=== PROVIDED RECORDS ===
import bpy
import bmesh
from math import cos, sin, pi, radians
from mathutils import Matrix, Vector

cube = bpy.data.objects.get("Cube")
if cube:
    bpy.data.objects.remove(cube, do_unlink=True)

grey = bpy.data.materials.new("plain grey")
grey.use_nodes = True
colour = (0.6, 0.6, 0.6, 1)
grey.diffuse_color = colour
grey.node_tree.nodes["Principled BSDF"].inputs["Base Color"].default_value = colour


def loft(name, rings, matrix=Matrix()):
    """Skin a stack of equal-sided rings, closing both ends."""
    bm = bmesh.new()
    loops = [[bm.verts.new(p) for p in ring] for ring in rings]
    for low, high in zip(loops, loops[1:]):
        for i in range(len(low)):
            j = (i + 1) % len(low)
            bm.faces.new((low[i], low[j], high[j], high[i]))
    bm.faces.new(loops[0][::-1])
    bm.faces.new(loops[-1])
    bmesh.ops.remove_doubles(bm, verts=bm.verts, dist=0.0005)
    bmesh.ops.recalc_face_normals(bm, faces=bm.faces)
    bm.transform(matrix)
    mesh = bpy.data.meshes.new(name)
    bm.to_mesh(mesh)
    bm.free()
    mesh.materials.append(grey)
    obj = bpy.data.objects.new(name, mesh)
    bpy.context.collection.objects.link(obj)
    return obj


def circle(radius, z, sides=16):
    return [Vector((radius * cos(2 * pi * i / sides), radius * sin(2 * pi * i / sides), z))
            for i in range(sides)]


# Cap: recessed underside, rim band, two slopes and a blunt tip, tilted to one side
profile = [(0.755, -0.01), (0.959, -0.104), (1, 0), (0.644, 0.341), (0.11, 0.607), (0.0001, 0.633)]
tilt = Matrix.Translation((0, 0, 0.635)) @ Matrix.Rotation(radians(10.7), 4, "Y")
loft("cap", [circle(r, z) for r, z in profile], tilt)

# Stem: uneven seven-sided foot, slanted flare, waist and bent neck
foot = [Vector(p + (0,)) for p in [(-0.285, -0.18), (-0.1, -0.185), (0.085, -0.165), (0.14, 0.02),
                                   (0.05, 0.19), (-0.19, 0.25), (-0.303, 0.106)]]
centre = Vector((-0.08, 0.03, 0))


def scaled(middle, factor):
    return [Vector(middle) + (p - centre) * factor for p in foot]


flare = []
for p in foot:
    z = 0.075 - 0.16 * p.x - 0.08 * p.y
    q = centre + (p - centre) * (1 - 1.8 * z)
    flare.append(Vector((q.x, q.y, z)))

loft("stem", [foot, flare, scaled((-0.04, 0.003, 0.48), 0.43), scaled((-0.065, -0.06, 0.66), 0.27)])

=== EXERCISE ===
Using the material above, print every entry exactly as written.

=== SOLUTION FOR THIS TASK ===
import bpy
import bmesh
from math import cos, sin, pi, radians
from mathutils import Matrix, Vector

cube = bpy.data.objects.get("Cube")
if cube:
    bpy.data.objects.remove(cube, do_unlink=True)

grey = bpy.data.materials.new("plain grey")
grey.use_nodes = True
colour = (0.6, 0.6, 0.6, 1)
grey.diffuse_color = colour
grey.node_tree.nodes["Principled BSDF"].inputs["Base Color"].default_value = colour


def loft(name, rings, matrix=Matrix()):
    """Skin a stack of equal-sided rings, closing both ends."""
    bm = bmesh.new()
    loops = [[bm.verts.new(p) for p in ring] for ring in rings]
    for low, high in zip(loops, loops[1:]):
        for i in range(len(low)):
            j = (i + 1) % len(low)
            bm.faces.new((low[i], low[j], high[j], high[i]))
    bm.faces.new(loops[0][::-1])
    bm.faces.new(loops[-1])
    bmesh.ops.remove_doubles(bm, verts=bm.verts, dist=0.0005)
    bmesh.ops.recalc_face_normals(bm, faces=bm.faces)
    bm.transform(matrix)
    mesh = bpy.data.meshes.new(name)
    bm.to_mesh(mesh)
    bm.free()
    mesh.materials.append(grey)
    obj = bpy.data.objects.new(name, mesh)
    bpy.context.collection.objects.link(obj)
    return obj


def circle(radius, z, sides=16):
    return [Vector((radius * cos(2 * pi * i / sides), radius * sin(2 * pi * i / sides), z))
            for i in range(sides)]


# Cap: recessed underside, rim band, two slopes and a blunt tip, tilted to one side
profile = [(0.755, -0.01), (0.959, -0.104), (1, 0), (0.644, 0.341), (0.11, 0.607), (0.0001, 0.633)]
tilt = Matrix.Translation((0, 0, 0.635)) @ Matrix.Rotation(radians(10.7), 4, "Y")
loft("cap", [circle(r, z) for r, z in profile], tilt)

# Stem: uneven seven-sided foot, slanted flare, waist and bent neck
foot = [Vector(p + (0,)) for p in [(-0.285, -0.18), (-0.1, -0.185), (0.085, -0.165), (0.14, 0.02),
                                   (0.05, 0.19), (-0.19, 0.25), (-0.303, 0.106)]]
centre = Vector((-0.08, 0.03, 0))


def scaled(middle, factor):
    return [Vector(middle) + (p - centre) * factor for p in foot]


flare = []
for p in foot:
    z = 0.075 - 0.16 * p.x - 0.08 * p.y
    q = centre + (p - centre) * (1 - 1.8 * z)
    flare.append(Vector((q.x, q.y, z)))

loft("stem", [foot, flare, scaled((-0.04, 0.003, 0.48), 0.43), scaled((-0.065, -0.06, 0.66), 0.27)])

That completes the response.